*Exercise description*
The word "rings" marks the lines to report; pull each of them from the listing.

*Data to use*
BEGIN
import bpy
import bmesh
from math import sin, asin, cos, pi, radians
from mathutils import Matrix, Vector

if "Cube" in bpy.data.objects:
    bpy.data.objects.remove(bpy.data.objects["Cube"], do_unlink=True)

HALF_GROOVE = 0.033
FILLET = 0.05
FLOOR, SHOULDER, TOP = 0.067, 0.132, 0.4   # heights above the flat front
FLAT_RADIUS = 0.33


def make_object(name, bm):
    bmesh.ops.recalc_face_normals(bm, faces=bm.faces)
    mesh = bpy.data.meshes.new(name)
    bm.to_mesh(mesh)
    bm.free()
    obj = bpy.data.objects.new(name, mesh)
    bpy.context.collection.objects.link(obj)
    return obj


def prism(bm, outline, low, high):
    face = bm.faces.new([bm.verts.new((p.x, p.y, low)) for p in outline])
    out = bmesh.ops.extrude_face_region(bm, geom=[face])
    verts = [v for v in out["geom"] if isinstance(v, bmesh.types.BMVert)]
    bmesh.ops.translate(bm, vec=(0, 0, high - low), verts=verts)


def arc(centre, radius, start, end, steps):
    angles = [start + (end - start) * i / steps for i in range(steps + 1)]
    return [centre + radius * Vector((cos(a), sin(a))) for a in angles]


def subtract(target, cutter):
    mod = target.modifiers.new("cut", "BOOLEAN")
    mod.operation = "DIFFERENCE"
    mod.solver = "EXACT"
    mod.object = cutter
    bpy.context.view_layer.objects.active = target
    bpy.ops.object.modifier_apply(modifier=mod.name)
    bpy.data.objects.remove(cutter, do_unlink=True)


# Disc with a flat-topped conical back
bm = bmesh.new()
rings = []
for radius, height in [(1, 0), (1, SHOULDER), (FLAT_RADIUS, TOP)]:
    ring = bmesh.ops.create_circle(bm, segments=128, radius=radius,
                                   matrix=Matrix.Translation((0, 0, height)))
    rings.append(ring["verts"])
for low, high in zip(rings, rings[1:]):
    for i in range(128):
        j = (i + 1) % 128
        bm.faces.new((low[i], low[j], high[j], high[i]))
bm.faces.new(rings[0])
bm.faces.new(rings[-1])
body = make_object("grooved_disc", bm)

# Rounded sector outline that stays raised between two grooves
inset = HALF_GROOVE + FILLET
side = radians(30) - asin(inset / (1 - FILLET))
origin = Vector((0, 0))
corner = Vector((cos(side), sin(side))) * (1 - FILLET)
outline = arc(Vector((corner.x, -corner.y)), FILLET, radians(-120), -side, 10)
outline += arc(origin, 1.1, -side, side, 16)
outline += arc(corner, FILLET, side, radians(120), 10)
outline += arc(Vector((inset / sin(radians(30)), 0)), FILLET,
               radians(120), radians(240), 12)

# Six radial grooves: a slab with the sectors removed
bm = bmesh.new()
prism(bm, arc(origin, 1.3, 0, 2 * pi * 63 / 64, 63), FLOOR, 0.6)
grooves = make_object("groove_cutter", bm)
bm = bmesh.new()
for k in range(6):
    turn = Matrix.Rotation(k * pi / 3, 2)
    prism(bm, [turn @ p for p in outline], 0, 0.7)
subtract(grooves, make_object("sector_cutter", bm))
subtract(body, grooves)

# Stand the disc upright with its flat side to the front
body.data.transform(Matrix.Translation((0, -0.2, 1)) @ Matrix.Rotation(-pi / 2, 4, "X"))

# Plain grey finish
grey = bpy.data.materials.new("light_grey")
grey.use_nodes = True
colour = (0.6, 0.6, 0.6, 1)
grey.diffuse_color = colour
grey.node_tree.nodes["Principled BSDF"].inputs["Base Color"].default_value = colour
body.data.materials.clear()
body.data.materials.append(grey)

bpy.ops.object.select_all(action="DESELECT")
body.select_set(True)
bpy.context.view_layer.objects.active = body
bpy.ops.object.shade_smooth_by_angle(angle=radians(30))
END
*Written response*
rings = []
    rings.append(ring["verts"])
for low, high in zip(rings, rings[1:]):
bm.faces.new(rings[0])
bm.faces.new(rings[-1])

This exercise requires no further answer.